  • 'Playing the Public for a Fool'  That's what this report is "proof" of, says finance blogger Yves Smith. She things "one of the revealing parts of where Obama's true priorities lay was in his keeping informed third parties, most important scientists, as far away from the scene of the crime as possible." This obfuscation was already known, but "having official confirmation underscores some of the glaring weaknesses of the executive team, in particular, lack of competence and resolve."

  • 'Inefficiencies and Overreaction'  Interestingly, though most parties are focusing on the White House's reported under-response to the spill, Nicolas Loris of the conservative Heritage Foundation phrases it somewhat differently: "Not enough urgency in the beginning. Too much urgency when everything was under control." The second part of this "resulted in resources being thrown at the problem in an inefficient way."
  • Is This Fair?  Time's Jeffrey Kluger isn't so sure. "The commission is right that there was a random, wheel-of-fortune quality to the ever-changing estimates of the flow rate," but "part of the reason for the uncertainty was the lack of good monitoring data." In other words, the administration didn't have much choice when it came to relying on BP numbers. In addition, while he doesn't think the White House handled the situation particularly well, he points out that "it's a measure, perhaps, of how comparatively well the crisis was handled that as the six-month anniversary approaches, the majority of the discussions are over post-mortem analyses like the new report as opposed to over how to handle a still-unfolding environmental disaster."

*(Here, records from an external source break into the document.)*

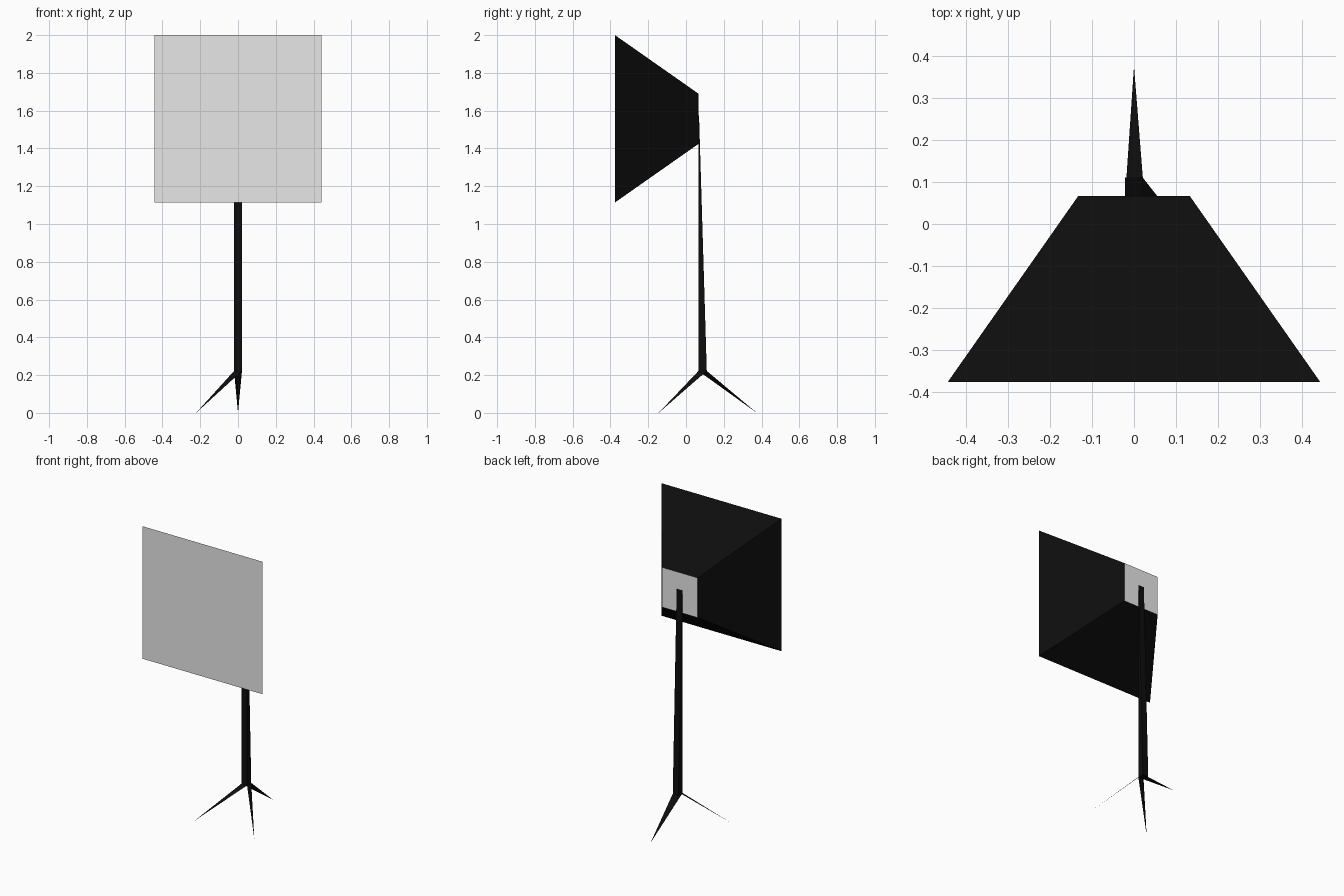
import bpy, bmesh, math
from mathutils import Matrix

if "Cube" in bpy.data.objects:
    bpy.data.objects.remove(bpy.data.objects["Cube"])


def material(name, value):
    m = bpy.data.materials.new(name)
    m.diffuse_color = (value, value, value, 1)
    m.use_nodes = True
    m.node_tree.nodes["Principled BSDF"].inputs["Base Color"].default_value = m.diffuse_color
    return m


BLACK = material("black fabric", 0.004)
WHITE = material("diffuser white", 0.8)


def add(name, bm, mats):
    me = bpy.data.meshes.new(name)
    bm.to_mesh(me)
    bm.free()
    for m in mats:
        me.materials.append(m)
    ob = bpy.data.objects.new(name, me)
    bpy.context.collection.objects.link(ob)
    return ob


# softbox: four-sided frustum, wide end forward, pale front and back panels
FRONT, BACK, MID_Z = -0.376, 0.066, 1.557
bm = bmesh.new()
bmesh.ops.create_cone(bm, cap_ends=True, segments=4,
                      radius1=0.443 * math.sqrt(2), radius2=0.133 * math.sqrt(2),
                      depth=BACK - FRONT)
bm.transform(Matrix.Translation((0, (FRONT + BACK) / 2, MID_Z))
             @ Matrix.Rotation(-math.pi / 2, 4, 'X')
             @ Matrix.Rotation(math.pi / 4, 4, 'Z'))
bm.normal_update()
for f in bm.faces:
    f.material_index = 1 if abs(f.normal.y) > 0.9 else 0
add("softbox", bm, [BLACK, WHITE])

# pole: square bar whose back face tapers towards the top
W, Y0, Y1, Z0, Z1 = 0.021, 0.066, 0.11, 0.222, 1.575
bm = bmesh.new()
bmesh.ops.create_cube(bm, size=2)
for v in bm.verts:
    top = v.co.z > 0
    back = (0.069 if top else Y1) if v.co.y > 0 else Y0
    v.co = (v.co.x * W, back, Z1 if top else Z0)
add("pole", bm, [BLACK])

# tripod legs: flat blades from pairs of pole corners to pointed feet
a, b, c = (-W, Y0, Z0), (W, Y0, Z0), (W, Y1, Z0)
legs = {"left_leg": (a, b, (-0.222, -0.145, 0)),
        "right_leg": (b, c, (0.222, -0.145, 0)),
        "back_leg": (c, a, (0, 0.375, 0))}
for name, pts in legs.items():
    bm = bmesh.new()
    bm.faces.new([bm.verts.new(p) for p in pts])
    bm.normal_update()
    add(name, bm, [BLACK])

  • Failure to Act on Own Estimates  Though Kluger at Time defends the administration by saying it didn't have much better information than what it was acting on, the part of the report New York Magazine's Josh Duboff focuses on suggests otherwise. It says the administration "'failed to act upon or fully inform the public of its own worst-case estimates' ... [and] continually underestimated the amount of oil flowing into the Gulf of Mexico, ignoring contradictory information from scientists who had 'better methodologies.'"
  • If This Were the Bush Administration  "Questions about its competence and its anti-science bent would be asked openly and constantly," suggests The New Ledger's Pejman Yousefzadeh. "We were repeatedly assured that if only we elect an Administration made up of people who like government, then government would work better (Paul Krugman has been a major advocate on this theme). It just isn’t happening."

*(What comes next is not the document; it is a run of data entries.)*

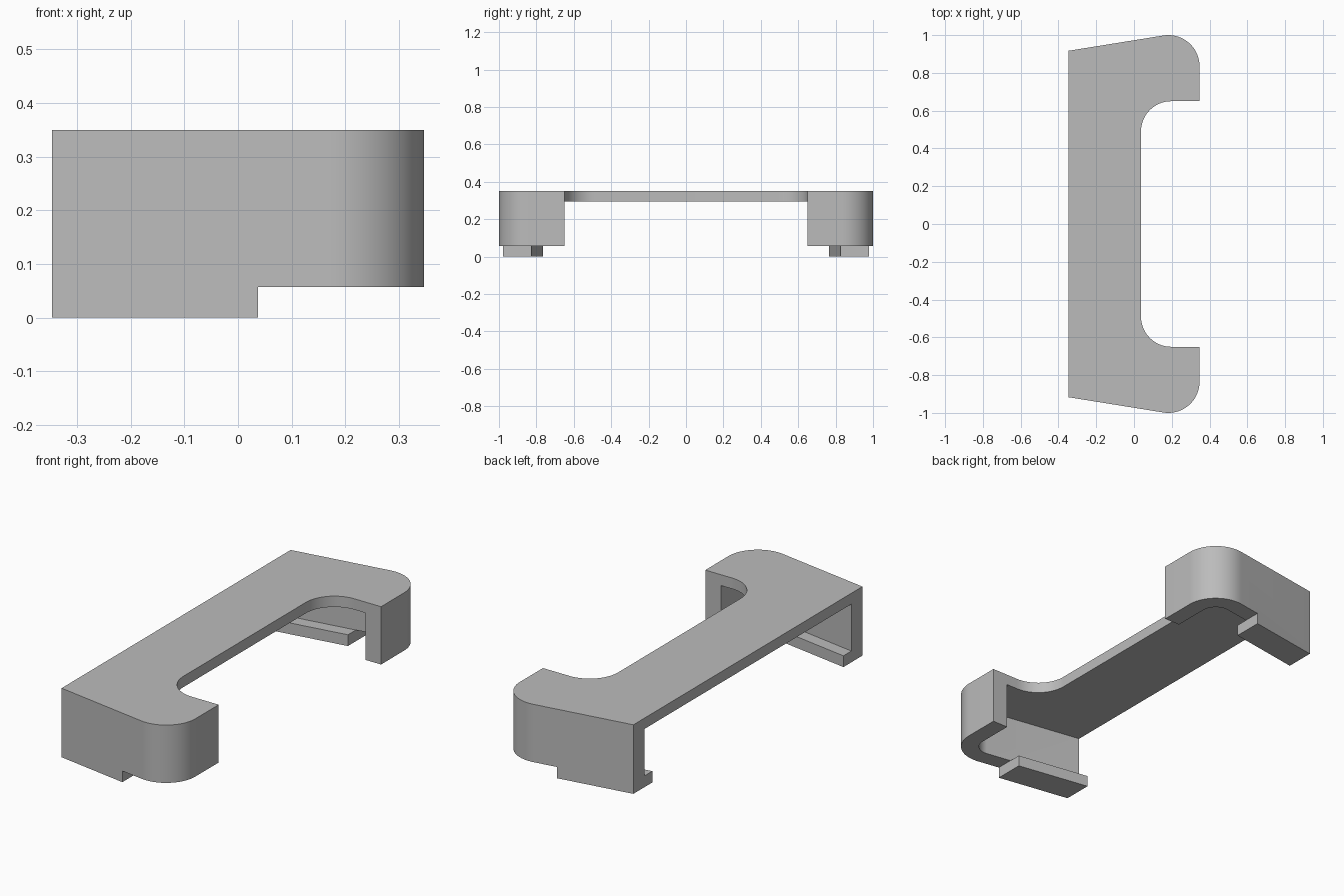
import bpy, bmesh
from math import sin, cos, tan, radians

old = bpy.data.objects.get("Cube")
if old:
    bpy.data.objects.remove(old, do_unlink=True)

HALF_X, TOP, CEILING, LIP = 0.347, 0.35, 0.295, 0.057
INNER_X, WALL, LIP_DEPTH = 0.037, 0.087, 0.15
CORNER, RADIUS, FILLET = (0.182, 0.835), 0.165, 0.16
SLOPE = radians(9.2)

grey = bpy.data.materials.new("plain_grey")
grey.use_nodes = True
grey.diffuse_color = (0.5, 0.5, 0.5, 1)
grey.node_tree.nodes["Principled BSDF"].inputs["Base Color"].default_value = (0.5, 0.5, 0.5, 1)


def arc(center, r, start, end, steps=20):
    angles = [start + (end - start) * i / steps for i in range(steps + 1)]
    return [(center[0] + r * cos(a), center[1] + r * sin(a)) for a in angles]


def end_line(x, depth=0):
    """Point on the slanted end, moved inward by depth."""
    return (x, 0.917 - depth / cos(SLOPE) + tan(SLOPE) * (x + HALF_X))


def prism(name, half, z0, z1):
    """Mirror half an outline across y and extrude it upward."""
    outline = half + [(x, -y) for x, y in reversed(half)]
    bm = bmesh.new()
    face = bm.faces.new([bm.verts.new((x, y, z0)) for x, y in outline])
    new = bmesh.ops.extrude_face_region(bm, geom=[face])["geom"]
    bmesh.ops.translate(bm, vec=(0, 0, z1 - z0),
                        verts=[v for v in new if isinstance(v, bmesh.types.BMVert)])
    bmesh.ops.recalc_face_normals(bm, faces=bm.faces)
    mesh = bpy.data.meshes.new(name)
    bm.to_mesh(mesh)
    bm.free()
    mesh.materials.append(grey)
    obj = bpy.data.objects.new(name, mesh)
    bpy.context.collection.objects.link(obj)
    return obj


# Solid bracket with rounded outer corners and filleted inner corners
quarter = radians(90)
outline = [end_line(-HALF_X)] + arc(CORNER, RADIUS, quarter + SLOPE, 0)
outline += [(HALF_X, 0.65)]
outline += arc((INNER_X + FILLET, 0.65 - FILLET), FILLET, quarter, 2 * quarter)
bracket = prism("bracket", outline, 0, TOP)

# Space below the lip level beyond the lips
below = prism("below_cutter", [(INNER_X, 1.2), (0.6, 1.2)], -0.1, LIP)
# Cavity under the top plate, leaving the end walls
inner = arc(CORNER, RADIUS - WALL, quarter + SLOPE, 0)
cavity = prism("cavity_cutter", [end_line(-0.5, WALL)] + inner + [(inner[-1][0], 0.3)],
               LIP, CEILING)
# Gap between the two lips
gap = prism("gap_cutter", [end_line(-0.6, LIP_DEPTH), end_line(0.15, LIP_DEPTH)], -0.1, 0.2)

bpy.context.view_layer.objects.active = bracket
for cutter in (below, cavity, gap):
    cutter.hide_render = True
    mod = bracket.modifiers.new("cut", "BOOLEAN")
    mod.operation, mod.solver, mod.object = "DIFFERENCE", "EXACT", cutter
    bpy.ops.object.modifier_apply(modifier=mod.name)
    bpy.data.objects.remove(cutter, do_unlink=True)

bpy.ops.object.select_all(action="DESELECT")
bracket.select_set(True)
bpy.ops.object.shade_smooth_by_angle(angle=radians(30))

  • Commission Intent on Showing Independence Government!  "The Oil Spill Commission's Twitter feed actually approvingly tweeted out stories about this report," points out Firedoglake's David Dayen, "so they want it to be well-known that the government screwed up." He also points to other working papers being released: "I’d say the OSC wants to portray themselves as an independent watchdog, with nobody getting a free pass."